▶ **WORK ITEM**
From the entries below, copy each line in which the word "along" occurs.

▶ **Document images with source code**
= Beginning of Section =

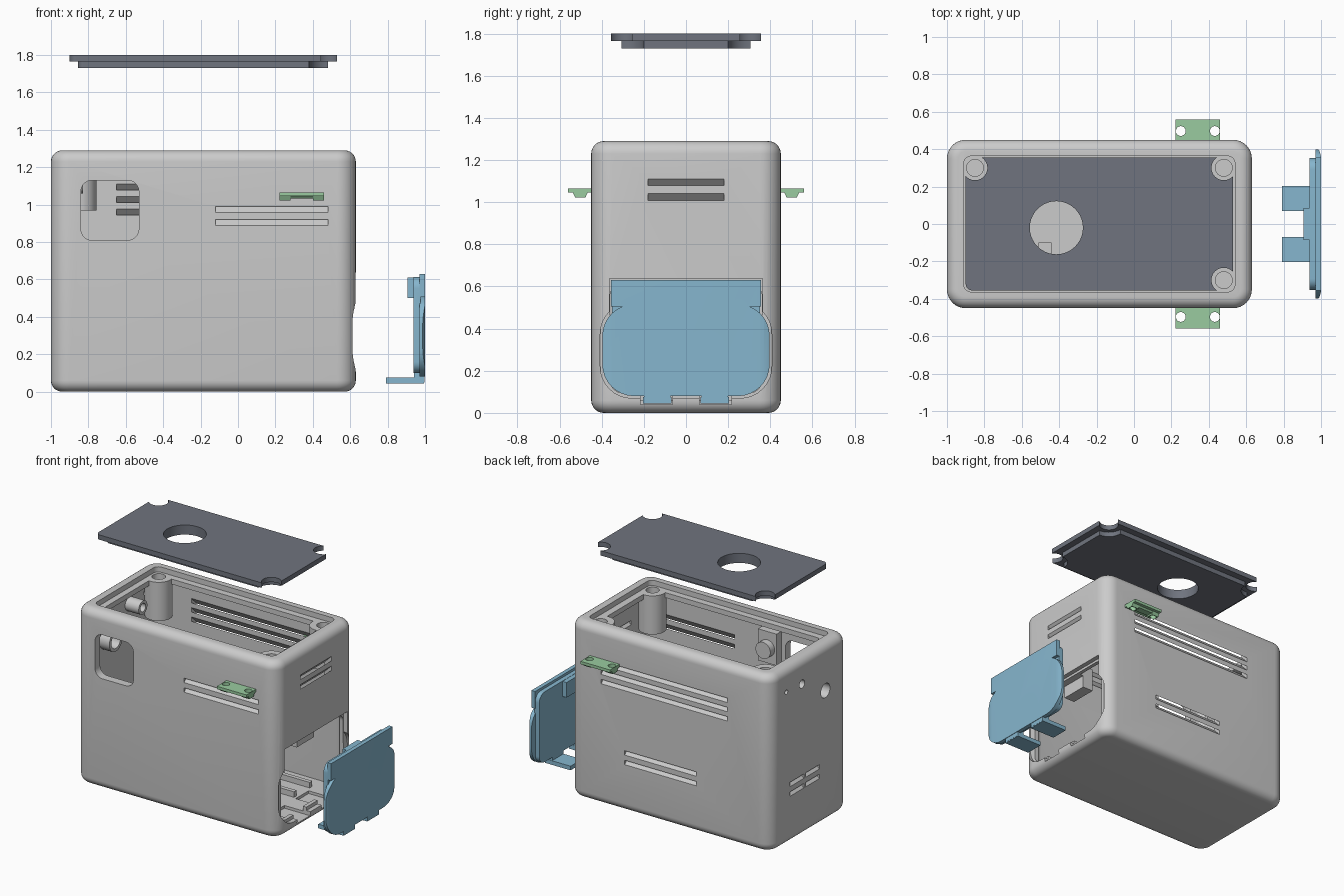
import bpy, bmesh
from mathutils import Vector, Matrix

if "Cube" in bpy.data.objects:
    bpy.data.objects.remove(bpy.data.objects["Cube"])


def finish(bm, name):
    bmesh.ops.recalc_face_normals(bm, faces=bm.faces[:])
    me = bpy.data.meshes.new(name)
    bm.to_mesh(me)
    bm.free()
    ob = bpy.data.objects.new(name, me)
    bpy.context.collection.objects.link(ob)
    return ob


def box(name, x, y, z, r=0, axis=2, edge=0):
    """Box from ranges; r rounds edges along axis, edge rounds the cap rims."""
    bm = bmesh.new()
    bmesh.ops.create_cube(bm, size=1)
    rng = (x, y, z)
    for v in bm.verts:
        v.co = Vector([(a + b) / 2 + c * (b - a) for c, (a, b) in zip(v.co, rng)])
    lo, hi = rng[axis]
    if r:
        es = [e for e in bm.edges if abs(e.verts[0].co[axis] - e.verts[1].co[axis]) > 1e-5]
        bmesh.ops.bevel(bm, geom=es, offset=r, segments=8, profile=0.5, affect='EDGES')
    if edge:
        es = [e for e in bm.edges if any(all(abs(v.co[axis] - q) < 1e-5 for v in e.verts) for q in (lo, hi))]
        bmesh.ops.bevel(bm, geom=es, offset=edge, segments=7, profile=0.5, affect='EDGES')
    return finish(bm, name)


def cyl(name, c, r, lo, hi, axis=2):
    """Cylinder along axis; c gives the two other coordinates in order."""
    bm = bmesh.new()
    bmesh.ops.create_cone(bm, cap_ends=True, segments=40, radius1=r, radius2=r, depth=hi - lo)
    m = (lo + hi) / 2
    for v in bm.verts:
        a, b, h = v.co
        p = [c[0] + a, c[1] + b]
        p.insert(axis, m + h)
        v.co = Vector(p)
    return finish(bm, name)


def louvre(axis, sign, wall, a, b, z, rise):
    """Sloping vent slot through the wall at coordinate sign*wall side."""
    w, along = (wall - 0.1, wall + 0.03), (a, b)
    x, y = (along, w) if axis == 1 else (w, along)
    if sign < 0:
        w = (wall - 0.03, wall + 0.1)
        x, y = (along, w) if axis == 1 else (w, along)
    ob = box("slot", x, y, (z - 0.016, z + 0.016))
    for v in ob.data.vertices:
        v.co.z += rise * (wall - v.co[axis]) * sign
    return ob


def boolean(ob, tools, op='DIFFERENCE'):
    for t in tools:
        m = ob.modifiers.new("b", 'BOOLEAN')
        m.object, m.operation, m.solver = t, op, 'EXACT'
        bpy.context.view_layer.objects.active = ob
        bpy.ops.object.modifier_apply(modifier=m.name)
        bpy.data.objects.remove(t)
    return ob


def shape(name="housing", dx=0):
    return box(name, (-1 + dx, 0.63 + dx), (-0.45, 0.45), (0, 1.29), 0.1, 2, 0.06)


def material(ob, name, rgb):
    m = bpy.data.materials.get(name) or bpy.data.materials.new(name)
    m.diffuse_color = (*rgb, 1)
    m.use_nodes = True
    m.node_tree.nodes["Principled BSDF"].inputs["Base Color"].default_value = m.diffuse_color
    ob.data.materials.clear()
    ob.data.materials.append(m)


# housing: hollow shell with lid opening
body = shape()
boolean(body, [box("c", (-0.94, 0.57), (-0.39, 0.39), (0.06, 1.215), 0.05),
               box("c", (-0.865, 0.49), (-0.315, 0.315), (1.1, 1.4), 0.03)])

# lid screw posts in three corners
posts = [(-0.85, 0.3), (0.48, 0.3), (0.48, -0.3)]
boolean(body, [cyl("p", c, 0.093, 0.97, 1.26) for c in posts], 'UNION')
boolean(body, [box("c", (-0.91, 0.54), (-0.363, 0.363), (1.252, 1.4), 0.04)])
boolean(body, [cyl("h", c, 0.045, 1.08, 1.4) for c in posts])

# end wall bosses, inner bracket and door screw block
boolean(body, [cyl("p", (-0.18, 0.96), 0.075, -0.96, -0.86, 0),
               cyl("p", (0.09, 1.11), 0.05, -0.96, -0.83, 0),
               box("p", (-0.5, -0.35), (-0.41, -0.33), (0.95, 1.18)),
               cyl("p", (-0.425, 1.06), 0.06, -0.34, -0.28, 1),
               box("p", (0.46, 0.58), (-0.1, 0.1), (0.53, 0.7))], 'UNION')

# side window
boolean(body, [box("c", (-0.84, -0.53), (-0.6, -0.36), (0.81, 1.13), 0.06, 1)])

# door opening: recess, through hole, tab slots, screw clearance
boolean(body, [box("c", (0.598, 0.8), (-0.407, 0.407), (0.07, 0.525), 0.15, 0),
               box("c", (0.597, 0.8), (-0.363, 0.363), (0.4, 0.638)),
               box("c", (0.545, 0.8), (-0.36, 0.36), (0.095, 0.62), 0.06, 0),
               box("c", (0.42, 0.8), (-0.215, -0.065), (0.04, 0.15)),
               box("c", (0.42, 0.8), (0.065, 0.215), (0.04, 0.15)),
               cyl("h", (0, 0.585), 0.022, 0.4, 0.7, 0)])

# louvres on all four walls
slots = [louvre(1, -1, -0.45, -0.12, 0.48, z, 1) for z in (0.975, 0.905)]
slots += [louvre(1, 1, 0.45, -0.65, 0.37, z, 1) for z in (1.035, 0.968, 0.9)]
slots += [louvre(1, 1, 0.45, -0.4, 0.18, z, 1) for z in (0.43, 0.36)]
slots += [louvre(0, 1, 0.63, -0.18, 0.18, z, -1) for z in (1.095, 1.025)]
slots += [louvre(0, -1, -1, a, b, z, 1) for z in (0.43, 0.36) for a, b in ((-0.11, 0.05), (0.07, 0.23))]
boolean(body, slots)

# connector and indicator holes in the end wall
boolean(body, [cyl("h", (y, z), r, -1.1, -0.8, 0) for y, z, r in
               ((-0.18, 0.96, 0.052), (0.09, 1.11, 0.03), (0.27, 1.12, 0.016), (-0.08, 1.11, 0.013))])

# floor rails and locating blocks
for i, y in enumerate((-0.27, -0.09, 0.09, 0.27)):
    box(f"floor_rail_{i}", (-0.1, 0.4), (y - 0.015, y + 0.015), (0.05, 0.1))
for i, x in enumerate((-0.1, 0.15)):
    box(f"cross_rail_{i}", (x - 0.015, x + 0.015), (-0.3, 0.3), (0.05, 0.12))
box("locating_block", (-0.51, -0.44), (-0.16, -0.1), (0.05, 0.12))

# lid: stepped plate with round opening and corner notches
lid = box("lid", (-0.9, 0.53), (-0.355, 0.355), (1.765, 1.8), 0.035)
boolean(lid, [box("p", (-0.855, 0.48), (-0.305, 0.305), (1.73, 1.78), 0.03)], 'UNION')
boolean(lid, [cyl("h", (-0.415, -0.02), 0.142, 1.6, 1.9)])
for x, y in posts:
    sx, sy = (1 if x > 0 else -1), (1 if y > 0 else -1)
    boolean(lid, [cyl("h", (x, y), 0.066, 1.6, 1.9),
                  box("c", sorted((x, x + 0.2 * sx)), sorted((y, y + 0.2 * sy)), (1.6, 1.9)),
                  cyl("h", (x, y), 0.1, 1.6, 1.765)])

# door: outer plate following the housing corners, inner step, latch tabs
door = box("door", (0.97, 1.1), (-0.397, 0.397), (0.08, 0.515), 0.15, 0)
boolean(door, [box("p", (0.97, 1.1), (-0.355, 0.355), (0.505, 0.63))], 'UNION')
boolean(door, [shape("p", 0.37)], 'INTERSECT')
boolean(door, [box("p", (0.938, 0.975), (-0.352, 0.352), (0.1, 0.612), 0.06, 0),
               box("p", (0.905, 0.96), (-0.085, 0.085), (0.5, 0.61)),
               box("p", (0.79, 0.995), (-0.203, -0.07), (0.045, 0.075)),
               box("p", (0.79, 0.995), (0.07, 0.203), (0.045, 0.075)),
               box("p", (0.94, 0.996), (-0.2, -0.073), (0.05, 0.12)),
               box("p", (0.94, 0.996), (0.073, 0.2), (0.05, 0.12))], 'UNION')
boolean(door, [cyl("h", (0, 0.585), 0.05, 0.96, 1.1, 0),
               cyl("h", (0, 0.585), 0.025, 0.8, 1.1, 0),
               cyl("h", (0, 0.175), 0.14, 0.992, 1.1, 0)])

# strap brackets on both long sides
brackets = []
for name, s in (("rear_bracket", 1), ("front_bracket", -1)):
    b = box(name, (0.222, 0.46), sorted((s * 0.44, s * 0.56)), (1.045, 1.066))
    feet = []
    for x0, x1, z in ((0.222, 0.28, 1.022), (0.402, 0.46, 1.022), (0.27, 0.41, 1.034)):
        f = box("p", (x0, x1), sorted((s * 0.465, s * 0.54)), (z, 1.05))
        for v in f.data.vertices:
            if v.co.z < 1.04:
                v.co.y = s * (0.5 + (abs(v.co.y) - 0.5) * 0.65)
        feet.append(f)
    boolean(b, feet, 'UNION')
    boolean(b, [cyl("h", (x, s * 0.497), 0.026, 0.9, 1.2) for x in (0.25, 0.432)])
    brackets.append(b)

# colours and shading
material(lid, "slate", (0.16, 0.175, 0.21))
material(door, "blue", (0.24, 0.47, 0.62))
for b in brackets:
    material(b, "green", (0.32, 0.6, 0.35))
for ob in bpy.data.objects:
    if ob.name != "lid" and ob.name != "door" and ob not in brackets:
        ob.data.materials.clear()
    bpy.ops.object.select_all(action='DESELECT')
    ob.select_set(True)
    bpy.context.view_layer.objects.active = ob
    bpy.ops.object.shade_smooth_by_angle(angle=0.5)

= End of Section =

▶ **RESULT OF THE TASK**
    """Box from ranges; r rounds edges along axis, edge rounds the cap rims."""
    """Cylinder along axis; c gives the two other coordinates in order."""
    w, along = (wall - 0.1, wall + 0.03), (a, b)
    x, y = (along, w) if axis == 1 else (w, along)
        x, y = (along, w) if axis == 1 else (w, along)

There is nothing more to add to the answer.